The Fooksman laboratory is interested in various aspects of normal and malignant plasma cell physiology. Plasma cells are terminally-differentiated B cells that secrete antibody, constitutively. These cells are produced following vaccination or exposures to infection and produce antibody that specifically targets and neutralizes these foreign agents. Plasma cells can survive for decades in the body, particularly those that migrate to the bone marrow. By surviving and producing antibody, these cells can provide long-term immune memory against secondary infections. These cells are critical for healthy immune function and the essential end product for vaccines. Therefore, we are interested in how these cells develop, migrate, survive and function.
Plasma cells can also be pathological in various diseases including cancer.
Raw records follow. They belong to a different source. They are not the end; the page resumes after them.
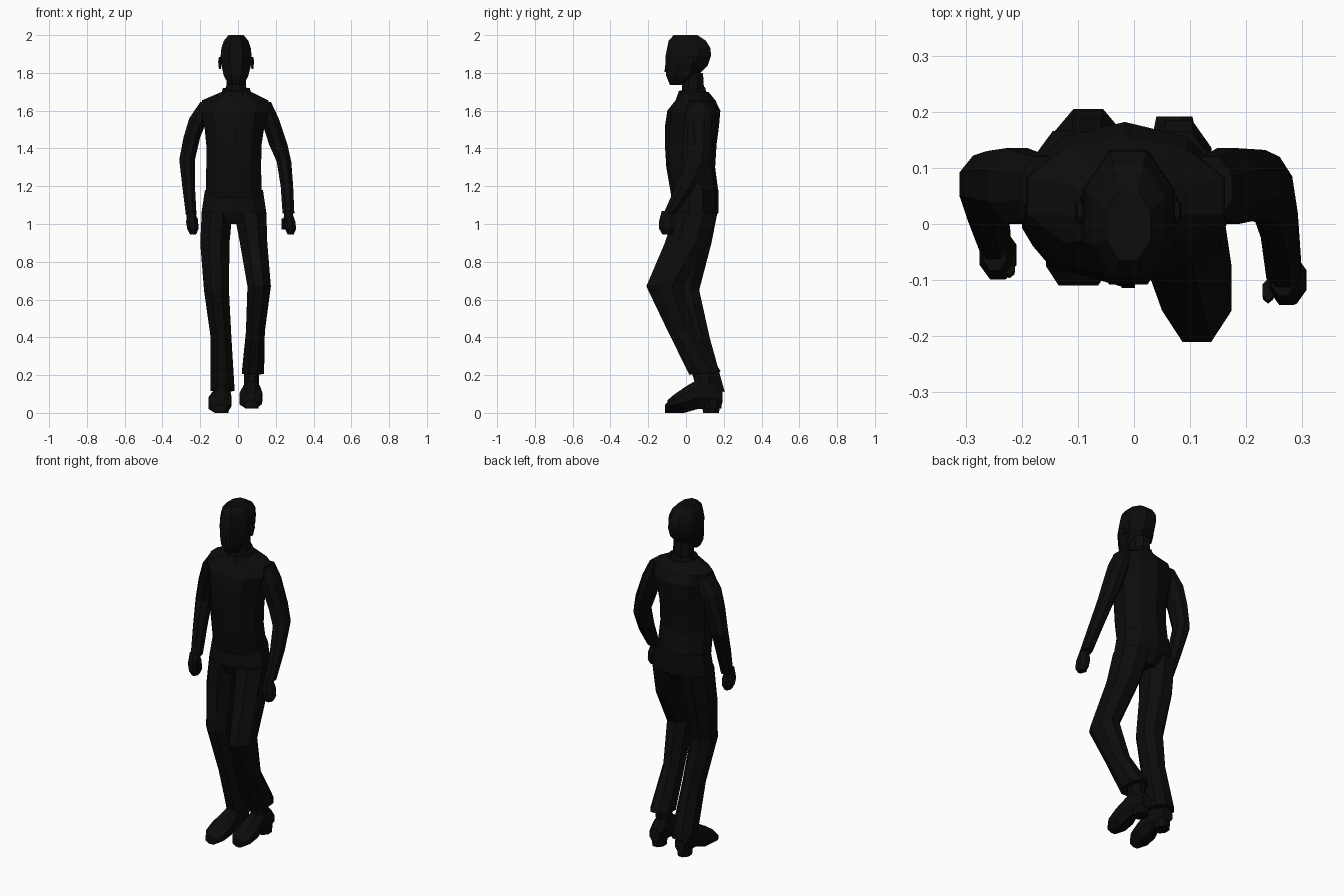
import bpy, bmesh, math

black = bpy.data.materials.new("near_black")
black.diffuse_color = (0.0035, 0.0035, 0.0035, 1)


def loft(name, rings, n=8, axis="z", tilt=0.0):
    """Skin flat-sided rings (a0, a1, b0, b1, level, [tilt]).
    axis z: a is x, b is y; axis y: a is x, b is z."""
    bm = bmesh.new()
    k = 1 / math.cos(math.pi / n)
    loops = []
    for a0, a1, b0, b1, lev, *t in rings:
        slope = t[0] if t else tilt
        loop = []
        for i in range(n):
            ang = (i + 0.5) * 2 * math.pi / n
            da = math.cos(ang) * k * (a1 - a0) / 2
            db = math.sin(ang) * k * (b1 - b0) / 2
            a, b, c = (a0 + a1) / 2 + da, (b0 + b1) / 2 + db, lev + slope * db
            loop.append(bm.verts.new((a, b, c) if axis == "z" else (a, c, b)))
        loops.append(loop)
    for p, q in zip(loops, loops[1:]):
        for i in range(n):
            j = (i + 1) % n
            bm.faces.new((p[i], p[j], q[j], q[i]))
    bm.faces.new(loops[0])
    bm.faces.new(loops[-1])
    bmesh.ops.recalc_face_normals(bm, faces=bm.faces)
    me = bpy.data.meshes.new(name)
    bm.to_mesh(me)
    bm.free()
    me.materials.append(black)
    ob = bpy.data.objects.new(name, me)
    bpy.context.collection.objects.link(ob)
    return ob


# Head, nose, ears and neck
loft("head", [
    (-.048, .028, -.085, -.01, 1.735),
    (-.075, .055, -.105, .06, 1.785),
    (-.088, .068, -.108, .115, 1.84),
    (-.092, .072, -.108, .132, 1.89),
    (-.088, .068, -.100, .130, 1.93),
    (-.075, .055, -.092, .105, 1.97),
    (-.050, .030, -.065, .060, 2.0)])
loft("nose", [(-.022, .002, -.114, -.09, 1.805), (-.016, -.004, -.106, -.09, 1.87)], n=4)
for side, x in (("left", -.096), ("right", .076)):
    loft(side + "_ear", [(x - .005, x + .005, .005, .03, 1.82),
                         (x - .009, x + .009, .0, .045, 1.86),
                         (x - .005, x + .005, .01, .04, 1.885)], n=6)
loft("neck", [(-.065, .045, -.02, .10, 1.64), (-.06, .04, -.02, .09, 1.80)])

# Jacket with a raised collar
loft("jacket", [
    (-.170, .126, -.070, .166, 1.15, .1),
    (-.168, .122, -.098, .148, 1.30),
    (-.168, .125, -.105, .155, 1.42),
    (-.178, .140, -.104, .168, 1.52),
    (-.198, .165, -.092, .175, 1.60),
    (-.190, .160, -.050, .150, 1.655),
    (-.085, .068, -.035, .115, 1.70)], n=10)
loft("collar", [(-.095, .078, -.045, .115, 1.665, .1),
                (-.080, .062, -.040, .100, 1.715, .15)])

# Trousers
loft("hips", [(-.13, .09, -.04, .12, 1.0),
              (-.193, .150, -.065, .166, 1.06),
              (-.175, .132, -.055, .166, 1.18)], n=10)
loft("left_trouser_leg", [
    (-.192, -.03, -.055, .166, 1.06),
    (-.200, -.045, -.065, .135, .90),
    (-.180, -.048, -.085, .070, .65),
    (-.145, -.035, -.020, .125, .40),
    (-.145, -.018, .055, .205, .12, -.12)])
loft("right_trouser_leg", [
    (-.02, .150, -.060, .166, 1.06),
    (.010, .155, -.112, .120, .90),
    (.050, .174, -.210, -.020, .67),
    (.042, .142, -.095, .050, .43),
    (.020, .138, .018, .185, .21, .1)])


# Shoes: body from toe to heel, plus a heel block and ankle
def shoe(side, cx, toe, lift, shift):
    def r(off, hw, z0, z1, y):
        return (cx + off - hw, cx + off + hw, z0 + lift, z1 + lift, y + shift)
    loft(side + "_shoe", [
        r(toe, .035, 0, .045, -.11),
        r(toe, .058, 0, .075, -.075),
        r(toe * .7, .060, .0, .12, -.01),
        r(0, .045, .02, .16, .06),
        r(0, .042, .02, .16, .13),
        r(0, .032, .03, .11, .18)], axis="y")
    loft(side + "_heel", [(cx - .035, cx + .035, .09 + shift, .175 + shift, lift),
                          (cx - .04, cx + .04, .085 + shift, .18 + shift, lift + .05)])
    loft(side + "_ankle", [(cx - .04, cx + .04, .04, .15, lift + .08),
                           (cx - .04, cx + .04, .05, .16, lift + .22)])


shoe("left", -.085, -.014, 0, 0)
shoe("right", .072, -.005, .022, .012)

# Sleeves
loft("left_sleeve", [
    (-.200, -.13, .01, .12, 1.645),
    (-.258, -.16, .00, .135, 1.56),
    (-.288, -.20, .01, .130, 1.46),
    (-.311, -.228, .02, .122, 1.34),
    (-.295, -.228, -.025, .070, 1.20),
    (-.276, -.220, -.070, .010, 1.05, .2)])
loft("right_sleeve", [
    (.10, .175, .01, .12, 1.645),
    (.12, .215, .00, .135, 1.56),
    (.165, .262, .01, .132, 1.42),
    (.205, .282, .00, .120, 1.33),
    (.226, .292, -.055, .050, 1.20),
    (.236, .298, -.120, -.045, 1.06, .2)])


# Loosely closed hands with a thumb
def hand(side, cx, cy, drift):
    def r(off, hx, hy, z):
        x = cx + off * drift
        return (x - hx, x + hx, cy - hy, cy + hy, z)
    loft(side + "_hand", [r(1, .016, .025, .945), r(.9, .030, .042, .975),
                          r(.5, .032, .044, 1.01), r(0, .020, .028, 1.07)])
    x = cx - math.copysign(.026, cx)
    loft(side + "_thumb", [(x - .009, x + .009, cy - .04, cy - .015, .97),
                           (x - .010, x + .010, cy - .035, cy, 1.03)], n=6)


hand("left", -.248, -.055, .01)
hand("right", .265, -.10, .014)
One notable example is in patients with Multiple Myeloma, a plasma cell tumor that also migrates to the bone marrow. Currently, there are no cures for this cancer and treatments have strong side effects. We would like to understand how the tumor spreads and interacts with the bone marrow microenvironment to develop better treatments.
In addition, we apply in vivo imaging to visualize and understand the cellular processes n real-time in situ, during infections, autoimmunity, other cancers and hematopoiesis in the bone marrow.